AIM OF THE EXERCISE:
Using the records below, output the stretch that opens with the line containing "bm.to_mesh(mesh)" and closes with the line containing "for i in range(len(upper)", exactly and including both lines, with nothing more.

———

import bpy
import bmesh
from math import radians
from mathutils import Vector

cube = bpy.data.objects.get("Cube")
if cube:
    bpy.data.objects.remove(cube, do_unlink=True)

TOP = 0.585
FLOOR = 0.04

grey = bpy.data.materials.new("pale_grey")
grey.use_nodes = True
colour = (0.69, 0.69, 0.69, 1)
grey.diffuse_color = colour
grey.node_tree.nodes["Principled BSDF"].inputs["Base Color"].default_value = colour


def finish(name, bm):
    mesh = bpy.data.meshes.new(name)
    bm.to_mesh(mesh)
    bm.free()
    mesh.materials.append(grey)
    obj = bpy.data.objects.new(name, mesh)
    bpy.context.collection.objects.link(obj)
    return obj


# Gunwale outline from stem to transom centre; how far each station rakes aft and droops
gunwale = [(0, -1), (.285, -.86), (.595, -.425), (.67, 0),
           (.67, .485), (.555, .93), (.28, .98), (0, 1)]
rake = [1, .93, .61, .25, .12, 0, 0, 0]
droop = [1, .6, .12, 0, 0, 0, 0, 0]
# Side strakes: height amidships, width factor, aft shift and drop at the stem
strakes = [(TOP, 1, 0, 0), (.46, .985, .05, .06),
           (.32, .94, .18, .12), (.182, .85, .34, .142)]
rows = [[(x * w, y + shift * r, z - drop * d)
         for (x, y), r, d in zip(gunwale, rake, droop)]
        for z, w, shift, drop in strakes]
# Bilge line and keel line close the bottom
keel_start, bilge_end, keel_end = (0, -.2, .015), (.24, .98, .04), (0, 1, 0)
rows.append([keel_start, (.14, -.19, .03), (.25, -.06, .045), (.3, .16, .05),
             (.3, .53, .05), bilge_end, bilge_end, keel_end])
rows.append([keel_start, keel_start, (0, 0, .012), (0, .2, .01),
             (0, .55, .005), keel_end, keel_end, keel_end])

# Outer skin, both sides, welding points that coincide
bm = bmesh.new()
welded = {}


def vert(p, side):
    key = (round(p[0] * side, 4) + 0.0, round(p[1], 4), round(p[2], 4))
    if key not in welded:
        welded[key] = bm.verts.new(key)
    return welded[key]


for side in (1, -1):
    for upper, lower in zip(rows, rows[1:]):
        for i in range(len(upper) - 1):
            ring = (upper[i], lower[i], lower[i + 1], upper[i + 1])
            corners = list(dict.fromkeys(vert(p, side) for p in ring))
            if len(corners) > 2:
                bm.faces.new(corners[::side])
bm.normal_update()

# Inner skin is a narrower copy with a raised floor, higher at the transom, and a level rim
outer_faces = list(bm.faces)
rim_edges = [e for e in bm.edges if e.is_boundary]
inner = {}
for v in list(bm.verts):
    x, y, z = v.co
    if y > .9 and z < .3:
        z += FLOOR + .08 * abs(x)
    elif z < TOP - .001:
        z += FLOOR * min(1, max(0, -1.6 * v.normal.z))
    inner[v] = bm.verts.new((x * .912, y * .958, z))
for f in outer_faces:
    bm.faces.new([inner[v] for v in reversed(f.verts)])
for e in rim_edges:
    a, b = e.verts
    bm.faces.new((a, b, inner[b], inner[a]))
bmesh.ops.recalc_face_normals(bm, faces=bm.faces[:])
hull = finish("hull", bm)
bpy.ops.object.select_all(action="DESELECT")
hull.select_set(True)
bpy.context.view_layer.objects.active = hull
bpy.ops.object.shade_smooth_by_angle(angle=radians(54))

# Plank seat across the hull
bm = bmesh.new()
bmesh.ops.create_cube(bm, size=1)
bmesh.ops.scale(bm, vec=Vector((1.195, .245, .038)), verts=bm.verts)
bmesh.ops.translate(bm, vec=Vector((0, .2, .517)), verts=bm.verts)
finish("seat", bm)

———

RESPONSE TO THIS TASK:
    bm.to_mesh(mesh)
    bm.free()
    mesh.materials.append(grey)
    obj = bpy.data.objects.new(name, mesh)
    bpy.context.collection.objects.link(obj)
    return obj


# Gunwale outline from stem to transom centre; how far each station rakes aft and droops
gunwale = [(0, -1), (.285, -.86), (.595, -.425), (.67, 0),
           (.67, .485), (.555, .93), (.28, .98), (0, 1)]
rake = [1, .93, .61, .25, .12, 0, 0, 0]
droop = [1, .6, .12, 0, 0, 0, 0, 0]
# Side strakes: height amidships, width factor, aft shift and drop at the stem
strakes = [(TOP, 1, 0, 0), (.46, .985, .05, .06),
           (.32, .94, .18, .12), (.182, .85, .34, .142)]
rows = [[(x * w, y + shift * r, z - drop * d)
         for (x, y), r, d in zip(gunwale, rake, droop)]
        for z, w, shift, drop in strakes]
# Bilge line and keel line close the bottom
keel_start, bilge_end, keel_end = (0, -.2, .015), (.24, .98, .04), (0, 1, 0)
rows.append([keel_start, (.14, -.19, .03), (.25, -.06, .045), (.3, .16, .05),
             (.3, .53, .05), bilge_end, bilge_end, keel_end])
rows.append([keel_start, keel_start, (0, 0, .012), (0, .2, .01),
             (0, .55, .005), keel_end, keel_end, keel_end])

# Outer skin, both sides, welding points that coincide
bm = bmesh.new()
welded = {}


def vert(p, side):
    key = (round(p[0] * side, 4) + 0.0, round(p[1], 4), round(p[2], 4))
    if key not in welded:
        welded[key] = bm.verts.new(key)
    return welded[key]


for side in (1, -1):
    for upper, lower in zip(rows, rows[1:]):
        for i in range(len(upper) - 1):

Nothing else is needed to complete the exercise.